God makes no distinction on the strength or form of our belief, as long as we accept Him as Lord and Savior.
This is why we are given the following warning in verses 10-12:
10. But you, why do you judge your brother? Or you again, why do you regard your brother with contempt? For we shall all stand before the judgment seat of God.
11. For it is written,
"As I live, says the Lord, every knee shall bow to Me,
And every tongue shall give praise to God."
12. So then each one of us shall give account of himself to God.
Remember, that these words are being spoken to believers, and not to those who have never known Jesus Christ. A brother is a believer in Christ.
God is warning us to quit fighting among ourselves over every whim of doctrine.
Quit judging each other over the way we practice our faith.
If God tolerates our differences, then shouldn't we?
There is liberty in Christ!
What we are to judge is the sin in our lives and repent of it.
We even have the liberty to judge a person’s lifestyle, as to whether or not it is Christian:
Do they walk the walk?
Or are they nominal Christians who just talk the talk?
Or do they do neither?
But if they show themselves to be Christians by the fundamentals of our faith, then we no longer have the liberty to judge them.
Now listen to the words of Paul as he ties this together, beginning at verse 13:
13. Therefore let us not judge one another anymore, but rather determine this – not to put an obstacle or a stumbling block in a brother's [or sister's] way.
14. I know and am convinced in the Lord Jesus that nothing is unclean in itself ; but to him who thinks anything to be unclean, to him it is unclean.
Remember, Paul is still speaking about the flesh of animals sacrificed to idols.
15. For if because of food your brother is hurt, you are no longer walking according to love.
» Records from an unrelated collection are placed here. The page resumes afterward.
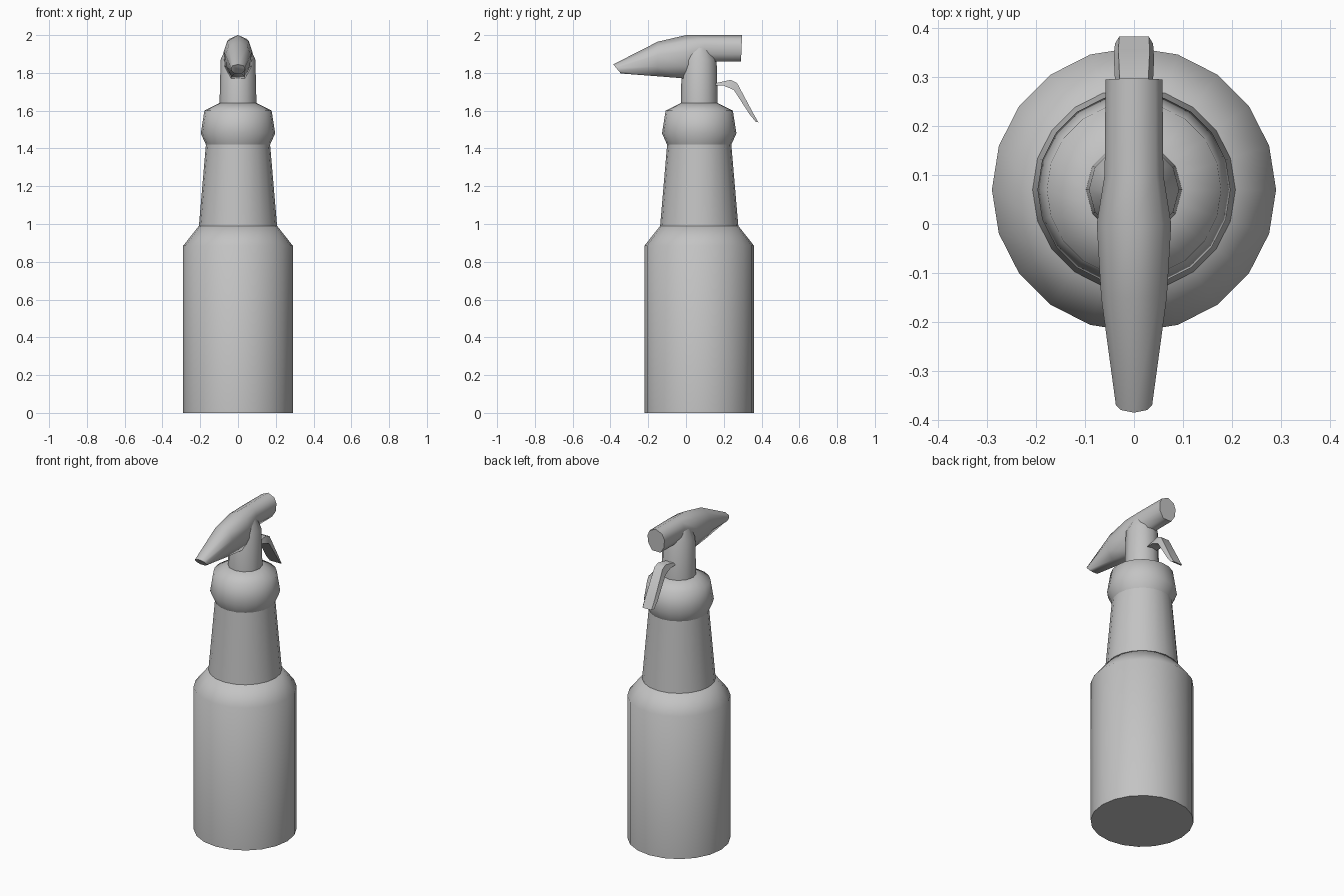
import bpy, bmesh
from math import radians, sin, cos, tau

cube = bpy.data.objects.get("Cube")
if cube:
    bpy.data.objects.remove(cube, do_unlink=True)

AXIS_Y = 0.07  # centre line of the bottle

grey = bpy.data.materials.new("plain grey")
grey.use_nodes = True
GREY = (0.55, 0.55, 0.55, 1)
grey.diffuse_color = GREY
grey.node_tree.nodes["Principled BSDF"].inputs["Base Color"].default_value = GREY


def loft(name, rings, smooth=60):
    """Skin a row of equal-length point rings and cap both ends."""
    bm = bmesh.new()
    rows = [[bm.verts.new(p) for p in ring] for ring in rings]
    n = len(rows[0])
    for a, b in zip(rows, rows[1:]):
        for i in range(n):
            j = (i + 1) % n
            bm.faces.new((a[i], a[j], b[j], b[i]))
    bm.faces.new(rows[0])
    bm.faces.new(rows[-1])
    bmesh.ops.recalc_face_normals(bm, faces=bm.faces)
    mesh = bpy.data.meshes.new(name)
    bm.to_mesh(mesh)
    bm.free()
    obj = bpy.data.objects.new(name, mesh)
    bpy.context.collection.objects.link(obj)
    mesh.materials.append(grey)
    bpy.ops.object.select_all(action='DESELECT')
    obj.select_set(True)
    bpy.context.view_layer.objects.active = obj
    bpy.ops.object.shade_smooth_by_angle(angle=radians(smooth))
    return obj


def lathe(name, profile, sides=20):
    """Turn (radius, z) pairs around the bottle axis."""
    return loft(name, [[(r * cos(tau * i / sides), AXIS_Y + r * sin(tau * i / sides), z)
                        for i in range(sides)] for r, z in profile])


# Bottle
lathe("bottle_body", [(0.29, 0), (0.29, 0.885), (0.207, 0.99)])
lathe("bottle_neck", [(0.207, 0.99), (0.17, 1.42)])
lathe("screw_collar", [(0.17, 1.42), (0.197, 1.48), (0.178, 1.60), (0.098, 1.64)])
lathe("pump_stem", [(0.098, 1.63), (0.092, 1.87), (0.055, 1.955)], 12)


# Spray head: ridged sections swept from nozzle tip to back
def head_section(y_top, y_low, w, top, low):
    h = top - low
    half = [(0, 1), (0.75, 0.86), (1, 0.62), (0.93, 0.28), (0.5, 0)]
    outline = half + [(-x, t) for x, t in reversed(half[1:])]
    return [(x * w, y_low + (y_top - y_low) * t, low + h * t) for x, t in outline]


loft("spray_head", [head_section(*s) for s in (
    (-0.385, -0.345, 0.037, 1.845, 1.797),
    (-0.15, -0.15, 0.067, 1.965, 1.782),
    (0, 0, 0.076, 2.0, 1.77),
    (0.1, 0.1, 0.06, 2.0, 1.86),
    (0.297, 0.291, 0.058, 2.0, 1.86))])

# Trigger: outer and inner edge points, with a narrower outer face
trigger = [((0.14, 1.742), (0.14, 1.733), 0.026),
           ((0.237, 1.763), (0.2, 1.732), 0.026),
           ((0.27, 1.747), (0.253, 1.71), 0.028),
           ((0.355, 1.588), (0.337, 1.58), 0.032),
           ((0.383, 1.538), (0.368, 1.542), 0.03)]
loft("trigger", [[(-w, *o), (w, *o), (w + 0.009, *i), (-w - 0.009, *i)]
                 for o, i, w in trigger], 45)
Do not destroy with your food him for whom Christ died.
16. Therefore do not let what is for you a good thing be spoken of as evil;
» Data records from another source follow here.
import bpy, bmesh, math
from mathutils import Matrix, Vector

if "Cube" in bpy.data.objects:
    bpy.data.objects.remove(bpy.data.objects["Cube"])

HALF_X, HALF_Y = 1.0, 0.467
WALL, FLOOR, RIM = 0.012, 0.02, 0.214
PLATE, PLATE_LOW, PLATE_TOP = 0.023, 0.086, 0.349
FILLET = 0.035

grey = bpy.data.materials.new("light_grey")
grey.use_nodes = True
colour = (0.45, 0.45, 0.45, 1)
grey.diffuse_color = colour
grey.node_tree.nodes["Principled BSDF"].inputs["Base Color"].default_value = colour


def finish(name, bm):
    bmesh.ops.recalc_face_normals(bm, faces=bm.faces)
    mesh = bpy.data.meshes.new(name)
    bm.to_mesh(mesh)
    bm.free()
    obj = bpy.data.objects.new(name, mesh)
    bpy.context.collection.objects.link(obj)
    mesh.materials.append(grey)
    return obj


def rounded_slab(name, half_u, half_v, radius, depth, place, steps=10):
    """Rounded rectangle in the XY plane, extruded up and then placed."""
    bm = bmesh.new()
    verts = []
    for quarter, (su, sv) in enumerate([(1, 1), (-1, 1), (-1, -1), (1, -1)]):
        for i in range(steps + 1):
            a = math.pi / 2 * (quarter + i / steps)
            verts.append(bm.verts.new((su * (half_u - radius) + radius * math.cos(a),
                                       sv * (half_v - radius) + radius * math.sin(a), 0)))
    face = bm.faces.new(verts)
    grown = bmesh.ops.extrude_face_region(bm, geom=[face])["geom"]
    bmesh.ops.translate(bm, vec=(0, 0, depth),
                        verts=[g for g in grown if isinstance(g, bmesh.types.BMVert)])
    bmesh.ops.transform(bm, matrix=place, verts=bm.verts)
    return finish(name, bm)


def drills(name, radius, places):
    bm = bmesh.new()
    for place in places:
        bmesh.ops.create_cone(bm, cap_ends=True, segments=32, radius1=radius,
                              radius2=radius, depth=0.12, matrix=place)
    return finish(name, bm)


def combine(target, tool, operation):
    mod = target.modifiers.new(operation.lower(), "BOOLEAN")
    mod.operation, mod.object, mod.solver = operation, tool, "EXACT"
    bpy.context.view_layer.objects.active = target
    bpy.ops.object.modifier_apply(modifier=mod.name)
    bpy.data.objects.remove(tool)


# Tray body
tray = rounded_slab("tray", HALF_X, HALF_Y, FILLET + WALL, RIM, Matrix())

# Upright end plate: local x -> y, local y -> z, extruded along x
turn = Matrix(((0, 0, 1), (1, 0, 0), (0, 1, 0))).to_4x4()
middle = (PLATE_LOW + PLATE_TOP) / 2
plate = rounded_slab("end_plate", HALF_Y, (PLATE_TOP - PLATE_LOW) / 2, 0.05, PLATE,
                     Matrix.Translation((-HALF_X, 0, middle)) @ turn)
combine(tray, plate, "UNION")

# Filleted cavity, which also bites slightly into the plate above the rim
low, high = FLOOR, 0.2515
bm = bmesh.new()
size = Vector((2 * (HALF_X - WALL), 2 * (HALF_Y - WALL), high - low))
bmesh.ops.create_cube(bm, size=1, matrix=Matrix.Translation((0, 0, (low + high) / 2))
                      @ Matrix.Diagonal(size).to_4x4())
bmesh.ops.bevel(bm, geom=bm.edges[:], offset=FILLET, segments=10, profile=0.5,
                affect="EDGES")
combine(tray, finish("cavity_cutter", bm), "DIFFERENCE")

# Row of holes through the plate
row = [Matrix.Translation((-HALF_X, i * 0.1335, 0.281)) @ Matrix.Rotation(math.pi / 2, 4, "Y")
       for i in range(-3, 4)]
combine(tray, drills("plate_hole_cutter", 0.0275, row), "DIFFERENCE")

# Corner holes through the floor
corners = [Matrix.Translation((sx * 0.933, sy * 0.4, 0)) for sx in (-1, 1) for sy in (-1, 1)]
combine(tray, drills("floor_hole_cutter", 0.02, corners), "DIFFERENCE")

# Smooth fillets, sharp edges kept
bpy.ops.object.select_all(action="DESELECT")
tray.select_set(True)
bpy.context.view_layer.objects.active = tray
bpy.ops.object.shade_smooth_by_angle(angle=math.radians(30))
17. for the kingdom of God is not eating and drinking, but righteousness and peace and joy in the Holy Spirit.
18. For he who in this way serves Christ is acceptable to God and approved by men.
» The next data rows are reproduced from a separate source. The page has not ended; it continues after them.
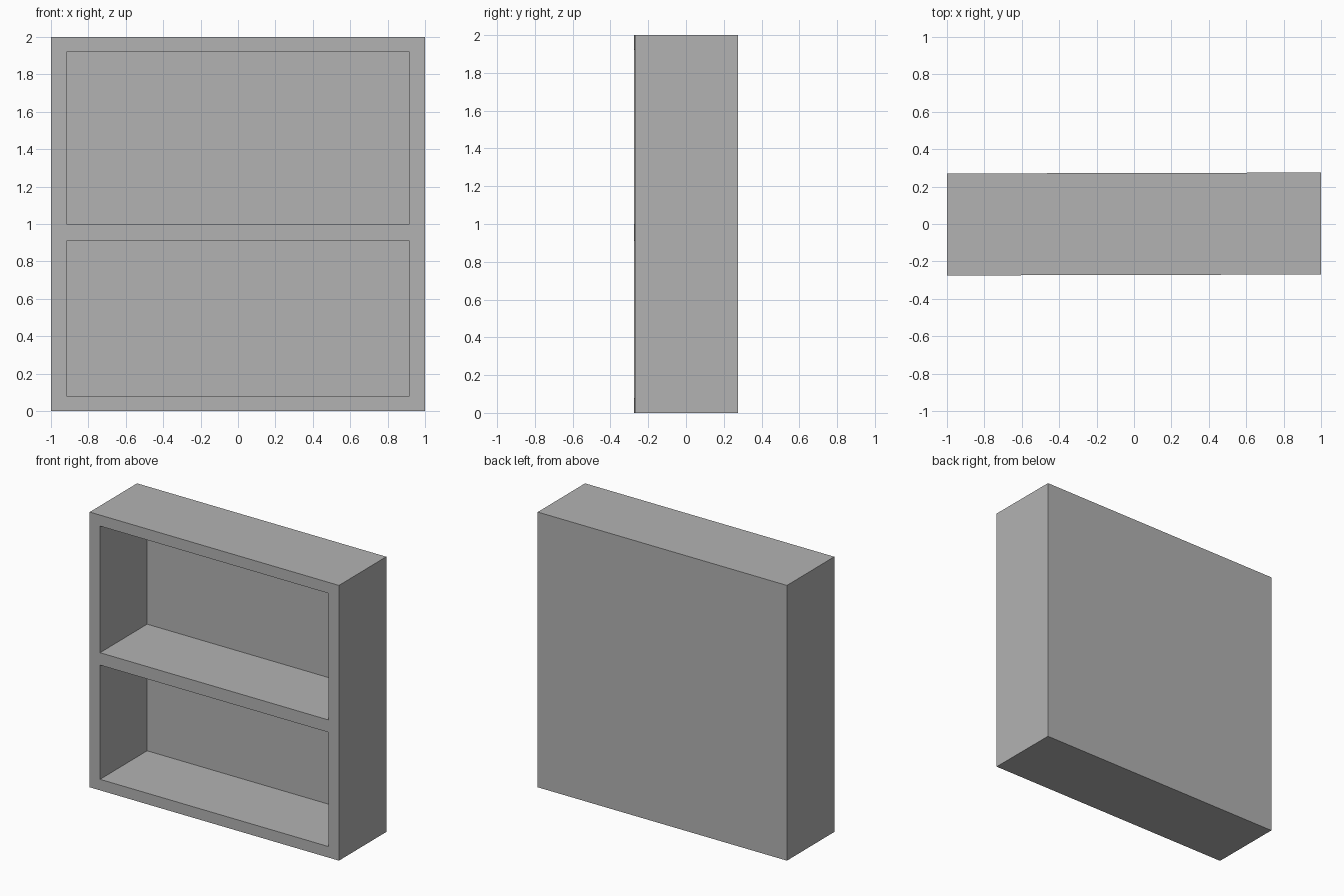
import bpy
import bmesh
from mathutils import Matrix, Vector

cube = bpy.data.objects.get("Cube")
if cube:
    bpy.data.objects.remove(cube, do_unlink=True)

HALF_DEPTH = 0.2725
BACK = 0.003          # thickness of the back sheet
TWIST = 0.0025        # slight turn about the vertical axis

# Board edges across the front
xs = [-1.0, -0.917, 0.917, 1.0]
zs = [0.0, 0.08, 0.91, 1.0, 1.92, 2.0]

grey = bpy.data.materials.new("grey")
grey.use_nodes = True
colour = (0.45, 0.45, 0.45, 1.0)
grey.diffuse_color = colour
grey.node_tree.nodes["Principled BSDF"].inputs["Base Color"].default_value = colour

bm = bmesh.new()

# Front face divided into frame strips and two openings
grid = [[bm.verts.new((x, -HALF_DEPTH, z)) for x in xs] for z in zs]
openings = []
for row in range(len(zs) - 1):
    for col in range(len(xs) - 1):
        face = bm.faces.new((grid[row][col], grid[row][col + 1],
                             grid[row + 1][col + 1], grid[row + 1][col]))
        if col == 1 and row in (1, 3):
            openings.append(face)

# Solid case body
result = bmesh.ops.extrude_face_region(bm, geom=bm.faces[:], use_keep_orig=True)
back_verts = [g for g in result["geom"] if isinstance(g, bmesh.types.BMVert)]
bmesh.ops.translate(bm, verts=back_verts, vec=Vector((0, 2 * HALF_DEPTH, 0)))
bmesh.ops.recalc_face_normals(bm, faces=bm.faces[:])

# Sink the two compartments almost to the back
for face in openings:
    deep = bmesh.ops.extrude_discrete_faces(bm, faces=[face])["faces"][0]
    bmesh.ops.translate(bm, verts=deep.verts[:],
                        vec=Vector((0, 2 * HALF_DEPTH - BACK, 0)))
bmesh.ops.recalc_face_normals(bm, faces=bm.faces[:])
bmesh.ops.rotate(bm, verts=bm.verts[:], cent=Vector((0, 0, 0)),
                 matrix=Matrix.Rotation(TWIST, 3, 'Z'))

mesh = bpy.data.meshes.new("shelf_case")
bm.to_mesh(mesh)
bm.free()
mesh.materials.append(grey)
shelf = bpy.data.objects.new("shelf_case", mesh)
bpy.context.collection.objects.link(shelf)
Some of us eat meat, and some of us are vegetarian. Do we eat the way we do to honor God? If so, then it is okay.
Only when we do things not to honor God is it wrong.
Does eating or not eating one thing or another have anything to do with our salvation?'
Of course it doesn't!
How about the way we serve Communion; is one way better or worse than another?
Of course it isn't!
And will any way cause us to gain or lose our salvation?
No, it won't!
If we baptize by sprinkling or by immersion, does it add or take away from a person’s life in Christ?
Of course not!
Now, with these thoughts in mind, let's continue with our reading beginning at verse 19:
19. So then let us pursue the things which make for peace and the building up of one another.
20. Do not tear down the work of God for the sake of food. All things indeed are clean, but they are evil for the man who eats and gives offense.
21. It is good not to eat meat or to drink wine, or to do anything by which your brother stumbles.
22. The faith which you have, have as your own conviction before God. Happy is he who does not condemn himself in what he approves.
23. But he who doubts is condemned if he eats, because his eating is not from faith; and whatever is not from faith is sin.
The eating of meat is basically referring to the kosher dietary laws of the Jews; but as it is a doctrinal issue, it is also an example of all other doctrinal issues.
We have the liberty in Christ to partake or not partake in any of these issues, but we do not have the liberty to use them against another, or to harm any other living being.
If we do something that someone else considers a sin, and we knowingly do it in front of them, we also are committing a sin.
And we would only do such things if our love for the other person was not real.
Therefore we can be judged as any other sinner.
Remember, in the love of Jesus Christ there is still the discernment of the truth, and it is the knowledge of the truth that will set us free and give us that liberty we all desire.
Judgment, tolerance, and liberty really only work together in the Love of Jesus Christ our Lord.